My most recent post was a map of recreational cycling in the UK.
The map was created using Google Fusion Tables, a experimental app on their Drive platform. Here’s how:
1. Clean the Data
Google fusion tables needs to have all its column headings in the a specified row (usually the top) and then it treats all other cells as data points. This means that we have to remove all the pesky information (highlighted in the image) that appears above and below the data. But remember, always keep a copy of this info, either by saving the unaltered original separably or cutting and pasting the tidbits into another worksheet.
2. Upload your Data into Fusion Tables
Next, select ‘create’ on your Drive and click on’ Fusion Tables’. What follows is a fairly straight forward process where you will be asked to select your data from your computer (or from any Google spreadsheets you already own) and then specify which row your heading titles are in. Click ‘create’ and you should be left with something which looks like this:Now don’t be alarmed by the yellow highlighted columns. This is just Fusion Tables guessing your location data. In this case regions and local authorities. However, Fusion Tables struggles with accurately mapping UK regions so we need to do something a bit extra to help it map it correctly.
3. Get Appropriate Location Data
For this we need to head to the ONS Geoportal Site, more specifically their download resources and find the appropriate shape files. The resouces catalogue has a pretty exhaustive list to choose from. If stuck I recommend just googling one of your locations and you should be able to find out quickly which type of data you need. Now in this example I want to map local authority districts so we just need to download the file highlighted below.You more than welcome to go for the ‘Full Extent’ version but the ‘Generalised Clipped’ are more then detailed enough. A zip file will be downloaded containing a whole host of files that you’re computer cannot open. Don’t worry, leave the zip folder as is.
4. Creating a KML File
The zip folder and its contents are pretty useless for us in their current form and will need to be converted into another type of location file, a .kml. Its incredibly easy to do this thanks to a tool developed by mapsdata.co.uk. Head to their online file converter page and simply drag your zip file into the little box (pictured below).
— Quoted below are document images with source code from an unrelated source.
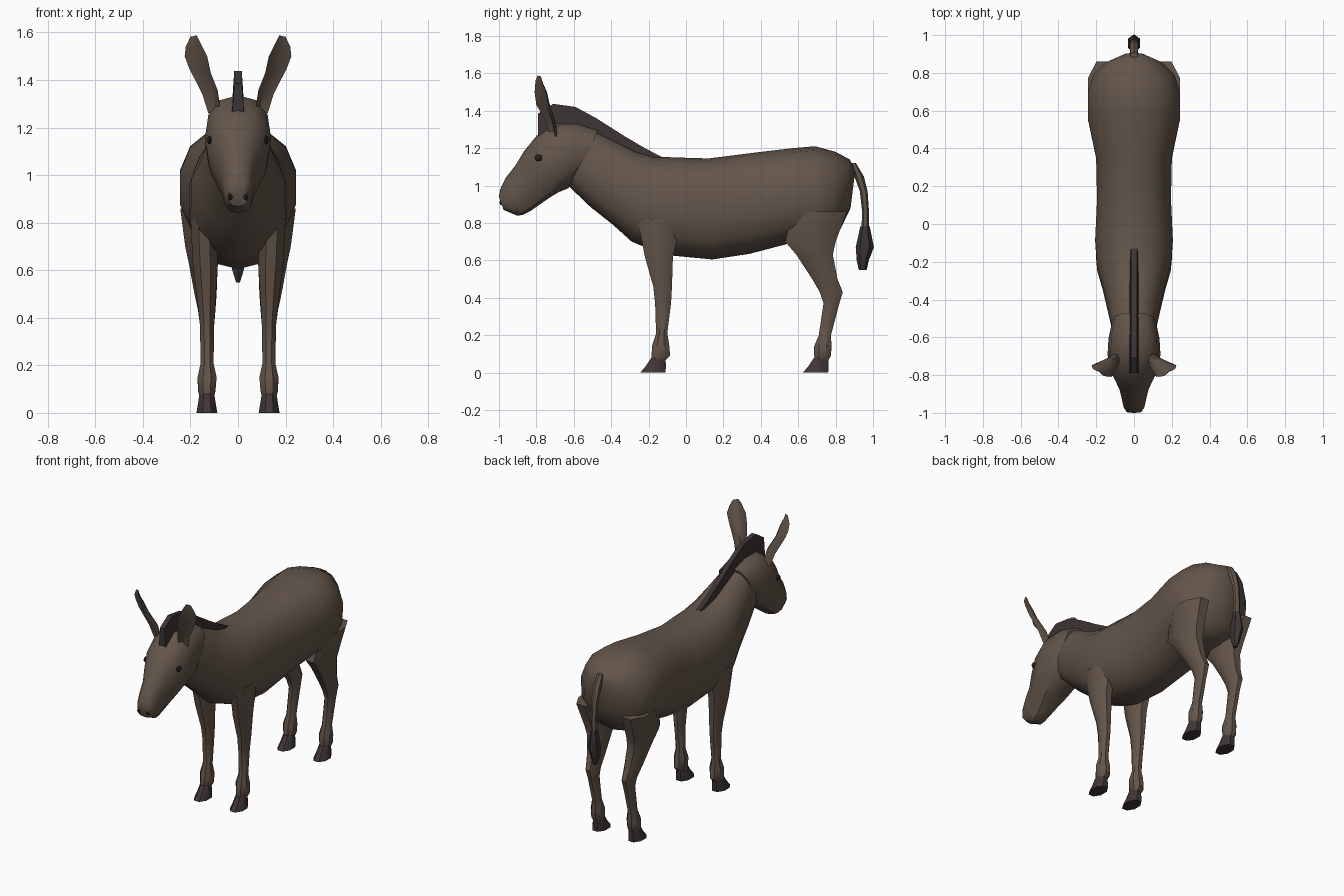
import bpy, bmesh, math
from mathutils import Vector


def material(name, rgb):
    m = bpy.data.materials.new(name)
    m.diffuse_color = (*rgb, 1)
    return m


COAT = material("brown coat", (0.125, 0.092, 0.070))
DARK = material("dark hair", (0.045, 0.033, 0.033))
HOOF = material("hoof", (0.050, 0.036, 0.036))
EYE = material("eye and nostril", (0.020, 0.015, 0.015))


def finish(name, bm, mat, mirror=False, angle=38):
    bmesh.ops.recalc_face_normals(bm, faces=bm.faces)
    me = bpy.data.meshes.new(name)
    bm.to_mesh(me)
    bm.free()
    me.materials.append(mat)
    me.shade_smooth()
    me.set_sharp_from_angle(angle=math.radians(angle))
    ob = bpy.data.objects.new(name, me)
    bpy.context.collection.objects.link(ob)
    if mirror:
        mod = ob.modifiers.new("mirror", 'MIRROR')
        mod.use_mirror_merge = False
    return ob


def loft(name, rings, mat, mirror=False, angle=38):
    """Skin a list of equal-length point rings and cap both ends."""
    bm = bmesh.new()
    vr = [[bm.verts.new(p) for p in r] for r in rings]
    n = len(vr[0])
    for a, b in zip(vr, vr[1:]):
        for i in range(n):
            j = (i + 1) % n
            bm.faces.new((a[i], a[j], b[j], b[i]))
    bm.faces.new(vr[0])
    bm.faces.new(vr[-1])
    return finish(name, bm, mat, mirror, angle)


def curve(v, p):
    return math.copysign(abs(v) ** p, v)


def torso_ring(ty, tz, by, bz, w, n=14, p=0.88):
    """Ring in the plane through a top and a bottom point of the side profile."""
    top, bot = Vector((0, ty, tz)), Vector((0, by, bz))
    mid, up = (top + bot) / 2, (top - bot) / 2
    out = []
    for i in range(n):
        t = 2 * math.pi * i / n
        out.append(mid + up * curve(math.cos(t), p) + Vector((w * curve(math.sin(t), p), 0, 0)))
    return out


def leg_ring(z, y0, y1, x0, x1, n=8):
    """Horizontal ring fitted to a y range and an x range."""
    out = []
    for i in range(n):
        t = 2 * math.pi * (i + 0.5) / n
        k = 1 / math.cos(math.pi / n)
        out.append(((x0 + x1) / 2 + (x1 - x0) / 2 * k * math.cos(t),
                    (y0 + y1) / 2 + (y1 - y0) / 2 * k * math.sin(t), z))
    return out


# Body and neck
loft("body", [torso_ring(*r) for r in [
    (-0.54, 1.32, -0.63, 1.00, 0.11),
    (-0.40, 1.25, -0.51, 0.885, 0.14),
    (-0.27, 1.185, -0.39, 0.79, 0.17),
    (-0.17, 1.155, -0.29, 0.70, 0.20),
    (-0.05, 1.15, -0.12, 0.63, 0.21),
    (0.12, 1.145, 0.14, 0.605, 0.20),
    (0.36, 1.175, 0.34, 0.635, 0.205),
    (0.57, 1.20, 0.55, 0.69, 0.25),
    (0.69, 1.21, 0.70, 0.69, 0.25),
    (0.80, 1.18, 0.77, 0.71, 0.22),
    (0.875, 1.14, 0.825, 0.765, 0.15),
    (0.905, 1.08, 0.88, 0.88, 0.06)]], COAT)

# Head
loft("head", [torso_ring(*r, n=12, p=0.82) for r in [
    (-0.47, 1.30, -0.56, 1.07, 0.115),
    (-0.58, 1.335, -0.63, 0.985, 0.135),
    (-0.70, 1.335, -0.68, 0.965, 0.14),
    (-0.80, 1.265, -0.73, 0.935, 0.13),
    (-0.865, 1.185, -0.78, 0.90, 0.102),
    (-0.91, 1.11, -0.83, 0.865, 0.078),
    (-0.965, 1.04, -0.875, 0.842, 0.066),
    (-0.993, 0.98, -0.905, 0.84, 0.060),
    (-1.0, 0.94, -0.975, 0.87, 0.042)]], COAT)

# Legs
loft("front_leg", [leg_ring(*r) for r in [
    (0.82, -0.26, -0.02, 0.09, 0.20),
    (0.62, -0.22, -0.07, 0.085, 0.19),
    (0.46, -0.175, -0.075, 0.095, 0.17),
    (0.37, -0.165, -0.08, 0.10, 0.16),
    (0.21, -0.16, -0.10, 0.103, 0.157),
    (0.15, -0.18, -0.09, 0.09, 0.17),
    (0.09, -0.185, -0.085, 0.095, 0.168),
    (0.065, -0.18, -0.11, 0.102, 0.16)]], COAT, True)
loft("hind_leg", [leg_ring(*r) for r in [
    (0.86, 0.57, 0.86, 0.09, 0.243),
    (0.70, 0.53, 0.80, 0.085, 0.222),
    (0.63, 0.59, 0.785, 0.085, 0.207),
    (0.50, 0.675, 0.81, 0.09, 0.183),
    (0.43, 0.715, 0.838, 0.095, 0.168),
    (0.37, 0.735, 0.82, 0.10, 0.16),
    (0.20, 0.71, 0.775, 0.103, 0.157),
    (0.14, 0.685, 0.778, 0.092, 0.17),
    (0.09, 0.685, 0.775, 0.095, 0.168),
    (0.065, 0.69, 0.76, 0.102, 0.16)]], COAT, True)

# Hooves
for name, y in (("front_hoof", 0.0), ("hind_hoof", 0.87)):
    loft(name, [leg_ring(*r) for r in [
        (0.08, y - 0.185, y - 0.11, 0.10, 0.162),
        (0.035, y - 0.215, y - 0.107, 0.093, 0.169),
        (0.0, y - 0.245, y - 0.11, 0.087, 0.175)]], HOOF, True)


# Ears: crescent sections, hollow side facing forward and outward
def ear_ring(cx, cy, cz, half, depth, tilt):
    wide = Vector((0.83, 0.55, 0))
    back = Vector((-0.5, 0.75, 0))
    section = [(-1, 0), (-0.6, 0.6), (0, 1), (0.6, 0.6), (1, 0), (0, 0.45)]
    return [Vector((cx, cy, cz)) + wide * half * a + back * depth * b + Vector((0, 0, tilt * a))
            for a, b in section]


loft("ear", [ear_ring(*r) for r in [
    (0.100, -0.715, 1.27, 0.030, 0.040, -0.01),
    (0.118, -0.735, 1.35, 0.038, 0.045, -0.01),
    (0.160, -0.770, 1.44, 0.055, 0.045, 0.01),
    (0.177, -0.778, 1.50, 0.057, 0.035, 0.0),
    (0.190, -0.785, 1.55, 0.036, 0.022, -0.01),
    (0.187, -0.785, 1.585, 0.016, 0.008, -0.003)]], COAT, True, 45)

# Mane: tapered upright strip along the neck
mane = [(-0.79, 1.385, 1.26), (-0.71, 1.437, 1.30), (-0.59, 1.42, 1.30), (-0.48, 1.36, 1.27),
        (-0.33, 1.265, 1.19), (-0.22, 1.20, 1.14), (-0.13, 1.153, 1.12)]
loft("mane", [[(-0.025, y, b), (-0.016, y, t), (0.016, y, t), (0.025, y, b)]
              for y, t, b in mane], DARK)


# Tail and its tuft
def tail_ring(y, z, rx, ry):
    return leg_ring(z, y - ry, y + ry, -rx, rx, 6)


loft("tail", [tail_ring(*r) for r in [
    (0.895, 1.12, 0.018, 0.012), (0.925, 1.05, 0.022, 0.022),
    (0.95, 0.97, 0.019, 0.018), (0.96, 0.86, 0.017, 0.016),
    (0.957, 0.75, 0.017, 0.017)]], COAT)
loft("tail_tuft", [tail_ring(*r) for r in [
    (0.957, 0.78, 0.018, 0.022), (0.956, 0.67, 0.032, 0.042),
    (0.945, 0.60, 0.024, 0.028), (0.945, 0.548, 0.008, 0.018)]], DARK)


# Eyes and nostrils: small flattened beads
def bead(name, loc, size):
    bm = bmesh.new()
    bmesh.ops.create_uvsphere(bm, u_segments=8, v_segments=6, radius=1)
    for v in bm.verts:
        v.co = Vector([c * s + l for c, s, l in zip(v.co, size, loc)])
    finish(name, bm, EYE, True)


bead("eye", (0.120, -0.788, 1.148), (0.010, 0.022, 0.018))
bead("nostril", (0.033, -0.985, 0.910), (0.011, 0.012, 0.015))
Wait a while and a .kml file will be automatically downloaded to your computer. Now repeat step 2, except this time uploading the .kml file instead of a spreadsheet and you should be left with this:Now I’ve highlighted the third column as these sort of numbers (the LA codes) appear in our cycling data and correspond to the local authorities. The ‘geometry’ column contains all the geodata that maps the boundaries.
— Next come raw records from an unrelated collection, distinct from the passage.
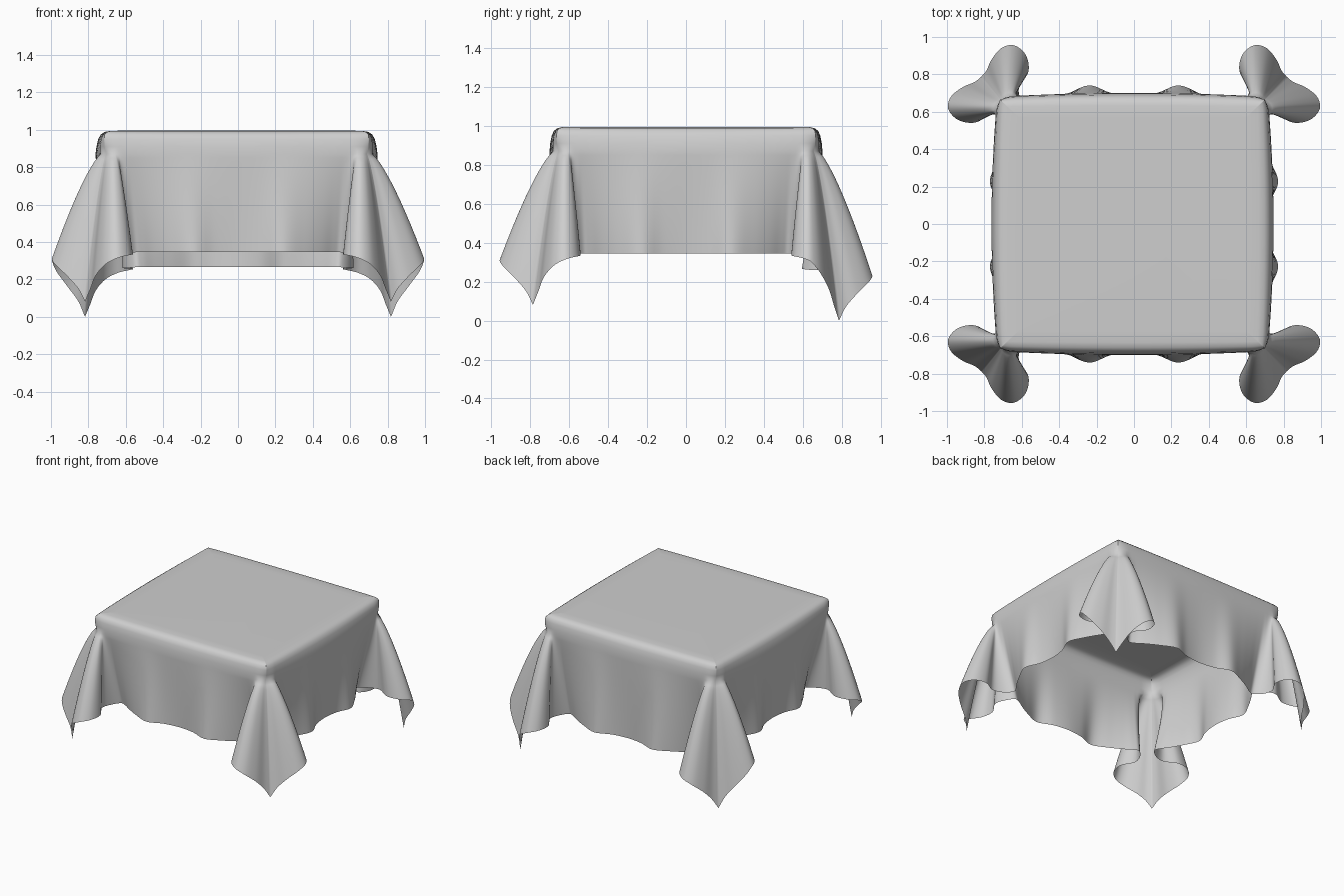
import bpy
from mathutils import Vector

cube = bpy.data.objects.get("Cube")
if cube:
    bpy.data.objects.remove(cube, do_unlink=True)

HALF = 0.69                  # half width of the covered table
TABLE_SCALE = (1.03, 0.968)  # the table is wider than deep
TABLE_SHIFT = -0.008         # the table sits slightly off centre
HEM_SCALE = (1.035, 0.995)
ROWS = 26                    # rows of hanging cloth
STEPS = 5                    # columns between hem points

# Hem from mid side to corner tip: along, outward, height, along at the table edge
HEM = [Vector(p) for p in (
    (0.00, 0.69, 0.345, 0.00), (0.12, 0.705, 0.345, 0.12),
    (0.23, 0.745, 0.345, 0.24), (0.34, 0.70, 0.345, 0.36),
    (0.43, 0.65, 0.345, 0.45), (0.49, 0.61, 0.345, 0.515),
    (0.53, 0.60, 0.345, 0.55), (0.575, 0.65, 0.34, 0.575),
    (0.595, 0.73, 0.34, 0.593), (0.545, 0.82, 0.335, 0.61),
    (0.56, 0.91, 0.33, 0.625), (0.62, 0.96, 0.315, 0.64),
    (0.685, 0.945, 0.28, 0.655), (0.735, 0.885, 0.22, 0.668),
    (0.762, 0.825, 0.15, 0.68), (0.79, 0.79, 0.08, 0.69))]

# Rounded table edge: outset, height
EDGE = [(-0.10, 0.995), (-0.04, 0.994), (-0.015, 0.988), (0.0, 0.974),
        (0.008, 0.95), (0.012, 0.91), (0.012, 0.87)]


def smooth_path(pts):
    """Catmull-Rom curve through the hem points."""
    ext = [2 * pts[0] - pts[1]] + pts + [2 * pts[-1] - pts[-2]]
    ext[0][1], ext[0][2] = pts[1][1], pts[1][2]
    out = []
    for i in range(len(pts) - 1):
        a, b, c, d = ext[i:i + 4]
        for s in range(STEPS):
            t = s / STEPS
            out.append(0.5 * (2 * b + (c - a) * t + (2 * a - 5 * b + 4 * c - d) * t ** 2
                              + (3 * b - a - 3 * c + d) * t ** 3))
    return out + [pts[-1].copy()]


def clamp(v):
    return min(max(v, 0), 1)


def turn(along, out, side, scale):
    """Place a point of one side on the front, right, back or left."""
    x, y = ((along, -out), (out, along), (-along, out), (-out, -along))[side]
    return x * scale[0], y * scale[1]


def hem_drop(y, side):
    """The cloth hangs a little lower at the back and its two corner tips."""
    return 0.08 if side == 2 else 0.08 * clamp((y - 0.64) / 0.14)


# Columns of one whole side, mirrored about its middle
half = smooth_path(HEM)
columns = [(-1, p) for p in reversed(half[1:])] + [(1, p) for p in half[:-1]]


def edge_point(p, sign, row, side):
    outset, z = EDGE[row]
    down = row / (len(EDGE) - 1)
    bulge = (0.03 if side % 2 else 0.022) * (1 - (p[3] / HALF) ** 2) * down
    rounding = 1 - 0.035 * down ** 2 * max(0, (p[3] - 0.6) / 0.09) ** 2
    x, y = turn(sign * p[3] * (1 + outset / HALF) * rounding,
                (HALF + outset + bulge) * rounding, side, TABLE_SCALE)
    return Vector((x + TABLE_SHIFT, y, z))


def hanging_point(p, sign, t, side):
    top = edge_point(p, sign, len(EDGE) - 1, side)
    x, y = turn(sign * p[0], p[1], side, HEM_SCALE)
    hem = Vector((x, y, p[2] - hem_drop(y, side)))
    fold = clamp((p[3] - 0.56) / 0.06)
    point = top.lerp(hem, t ** (1.15 - 0.4 * fold))
    point.z = top.z + (hem.z - top.z) * t
    return point


# Rings from the table top down to the hem
verts, faces = [], []
for row in range(len(EDGE) + ROWS):
    for side in range(4):
        for sign, p in columns:
            if row < len(EDGE):
                verts.append(edge_point(p, sign, row, side))
            else:
                verts.append(hanging_point(p, sign, (row - len(EDGE) + 1) / ROWS, side))

n = 4 * len(columns)
for row in range(len(EDGE) + ROWS - 1):
    for i in range(n):
        j = (i + 1) % n
        a, b = row * n, (row + 1) * n
        faces.append((a + i, b + i, b + j, a + j))
faces.append(tuple(range(n)))   # flat table top

mesh = bpy.data.meshes.new("tablecloth")
mesh.from_pydata(verts, [], faces)
mesh.validate()
mesh.update()
tablecloth = bpy.data.objects.new("tablecloth", mesh)
bpy.context.collection.objects.link(tablecloth)

# Plain cloth colour
cloth = bpy.data.materials.new("light_grey_cloth")
cloth.use_nodes = True
colour = (0.62, 0.62, 0.62, 1)
cloth.diffuse_color = colour
cloth.node_tree.nodes["Principled BSDF"].inputs["Base Color"].default_value = colour
mesh.materials.append(cloth)

bpy.ops.object.select_all(action="DESELECT")
tablecloth.select_set(True)
bpy.context.view_layer.objects.active = tablecloth
bpy.ops.object.shade_smooth()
5. Merging the Tables
Now to get that geometry data together with our cycling data we need to merge our two tables. On the non-location data, go to File -> Merge, you will then be prompted to select which fusion tables to merge, select your location table. You will then have to match up the right columns, in this case it is the ‘LA Code’ in our cycling data and ‘LAD13CD’ in our geometry table.Finally, you will be prompted to choose which columns which which to keep from your two tables in your merge. Try to get rid of columns you know you won’t need, when in doubt, just keep it in.
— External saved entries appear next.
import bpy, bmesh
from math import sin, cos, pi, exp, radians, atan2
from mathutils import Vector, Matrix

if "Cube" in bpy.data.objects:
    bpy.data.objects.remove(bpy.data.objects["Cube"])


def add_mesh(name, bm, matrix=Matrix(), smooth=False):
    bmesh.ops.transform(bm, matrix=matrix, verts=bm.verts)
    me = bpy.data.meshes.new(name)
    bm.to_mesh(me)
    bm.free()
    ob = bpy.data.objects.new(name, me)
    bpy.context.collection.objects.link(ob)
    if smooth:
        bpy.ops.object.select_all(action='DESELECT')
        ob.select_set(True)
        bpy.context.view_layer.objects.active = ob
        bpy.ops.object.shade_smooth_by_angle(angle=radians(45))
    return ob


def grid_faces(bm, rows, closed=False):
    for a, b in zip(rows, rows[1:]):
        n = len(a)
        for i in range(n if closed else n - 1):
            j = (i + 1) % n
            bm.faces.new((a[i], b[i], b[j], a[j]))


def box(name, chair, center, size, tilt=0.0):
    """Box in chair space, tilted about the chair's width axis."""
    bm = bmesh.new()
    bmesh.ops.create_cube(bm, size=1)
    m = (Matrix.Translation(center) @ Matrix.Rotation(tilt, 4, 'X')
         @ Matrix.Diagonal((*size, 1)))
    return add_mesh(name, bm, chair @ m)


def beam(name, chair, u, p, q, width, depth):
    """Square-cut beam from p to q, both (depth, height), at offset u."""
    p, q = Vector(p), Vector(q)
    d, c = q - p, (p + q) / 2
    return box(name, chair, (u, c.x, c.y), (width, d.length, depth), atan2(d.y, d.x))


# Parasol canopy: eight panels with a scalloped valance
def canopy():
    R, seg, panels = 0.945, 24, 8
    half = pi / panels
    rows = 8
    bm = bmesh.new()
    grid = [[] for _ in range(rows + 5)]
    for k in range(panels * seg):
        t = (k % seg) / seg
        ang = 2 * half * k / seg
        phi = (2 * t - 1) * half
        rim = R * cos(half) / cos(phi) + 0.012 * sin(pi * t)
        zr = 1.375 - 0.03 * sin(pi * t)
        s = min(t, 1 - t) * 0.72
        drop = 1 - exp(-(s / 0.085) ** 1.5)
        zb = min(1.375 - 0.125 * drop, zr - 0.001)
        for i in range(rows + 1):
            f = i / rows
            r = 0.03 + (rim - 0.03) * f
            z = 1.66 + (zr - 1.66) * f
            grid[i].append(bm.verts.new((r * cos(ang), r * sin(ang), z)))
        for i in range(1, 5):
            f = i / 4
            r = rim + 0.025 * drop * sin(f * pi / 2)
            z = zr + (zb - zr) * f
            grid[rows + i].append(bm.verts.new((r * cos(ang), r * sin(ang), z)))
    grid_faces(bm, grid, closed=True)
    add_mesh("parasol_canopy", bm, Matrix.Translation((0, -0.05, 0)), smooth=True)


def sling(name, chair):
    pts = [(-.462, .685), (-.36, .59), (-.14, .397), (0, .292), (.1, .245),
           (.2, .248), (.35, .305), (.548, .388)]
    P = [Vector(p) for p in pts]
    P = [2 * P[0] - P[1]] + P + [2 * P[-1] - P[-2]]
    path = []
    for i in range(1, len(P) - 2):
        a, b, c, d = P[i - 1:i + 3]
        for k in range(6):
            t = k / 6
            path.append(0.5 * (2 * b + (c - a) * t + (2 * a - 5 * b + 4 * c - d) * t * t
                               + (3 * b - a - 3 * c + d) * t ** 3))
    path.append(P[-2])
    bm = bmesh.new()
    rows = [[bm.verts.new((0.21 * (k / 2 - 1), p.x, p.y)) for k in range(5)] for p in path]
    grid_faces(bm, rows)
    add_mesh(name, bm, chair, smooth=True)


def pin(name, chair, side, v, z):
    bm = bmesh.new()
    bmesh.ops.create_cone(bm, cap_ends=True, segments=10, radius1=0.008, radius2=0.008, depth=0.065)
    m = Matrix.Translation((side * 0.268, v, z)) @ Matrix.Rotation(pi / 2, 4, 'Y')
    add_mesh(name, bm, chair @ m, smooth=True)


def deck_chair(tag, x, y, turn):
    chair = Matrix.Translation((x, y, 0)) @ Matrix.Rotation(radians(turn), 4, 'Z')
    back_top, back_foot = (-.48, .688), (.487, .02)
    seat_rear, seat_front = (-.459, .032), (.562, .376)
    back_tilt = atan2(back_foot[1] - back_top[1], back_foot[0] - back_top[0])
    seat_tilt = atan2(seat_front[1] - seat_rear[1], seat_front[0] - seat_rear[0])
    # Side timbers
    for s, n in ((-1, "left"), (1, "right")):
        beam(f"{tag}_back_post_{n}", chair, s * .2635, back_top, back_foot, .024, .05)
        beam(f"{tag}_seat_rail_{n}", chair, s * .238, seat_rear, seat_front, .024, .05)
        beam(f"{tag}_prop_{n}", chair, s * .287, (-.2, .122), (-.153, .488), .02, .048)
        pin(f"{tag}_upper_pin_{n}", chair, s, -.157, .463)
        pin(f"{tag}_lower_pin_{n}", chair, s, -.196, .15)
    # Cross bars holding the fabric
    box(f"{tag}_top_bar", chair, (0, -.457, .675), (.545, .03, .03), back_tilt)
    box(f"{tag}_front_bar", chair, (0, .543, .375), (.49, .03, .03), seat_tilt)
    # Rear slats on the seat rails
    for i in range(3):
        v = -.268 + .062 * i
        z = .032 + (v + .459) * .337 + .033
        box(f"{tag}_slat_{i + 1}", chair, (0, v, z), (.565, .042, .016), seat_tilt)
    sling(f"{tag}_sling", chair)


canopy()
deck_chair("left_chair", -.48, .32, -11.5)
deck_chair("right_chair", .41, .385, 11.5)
6. Colour Coding
Now at this point your map probably looks like this:
Whilst a good sign that the KMl works and has been translated into accurate borders. At the moment, there is no representation of the data. To go about changing this first click on ‘change feature styles’ on the left toolbar. On the window that pops up head to polygons and select ‘Fill Color’, next select the ‘buckets’ tab. Now select which variable in your data you wish to represent on your map, in my case I choose; the percentage of people who cycled for recreational reasons at least once a month. After this we need to select how many colours we want to use, aim for as few colours as possible but enough to demonstrate differences between regions. Experiment a little. Fusion tables can select data boundaries between colour buckets for you or you can determine them yourself, again experiment and see what works best but try and keep the groups similar sizes.
The automatic colours fusion tables assigns you are usually not very good for showing increases and decreases in your range. Fortunately, colorbrewer is a fantastic resource which you can use to get a set of colours to help represent your data.Simply choose the number of data classes you need and what colours you think would represent your data well. Then copy and paste the hex codes into the fusion tables colour pallet. Click save.
Now that you map looks something like this:
You may notice that when you click each zone that you get an info code which probably is very cluttered. To de-clutter, select ‘change info window’ in the aforementioned left toolbar. For a straightforward cleanup, simple use the automatic tab and deselct that parts of your dataset you do not want to appear on the info card. If you have a decent grasp of HTML, the custom code is useful for adding some of your own language around the data. Hopefully once you’ve cleaned up you’ll get nice, straightforward cards like this:
Click the tab of your map and bring the cursor down to ‘Publish’, click that bugger.
Congratulations! You’ve just done your first fusion table map!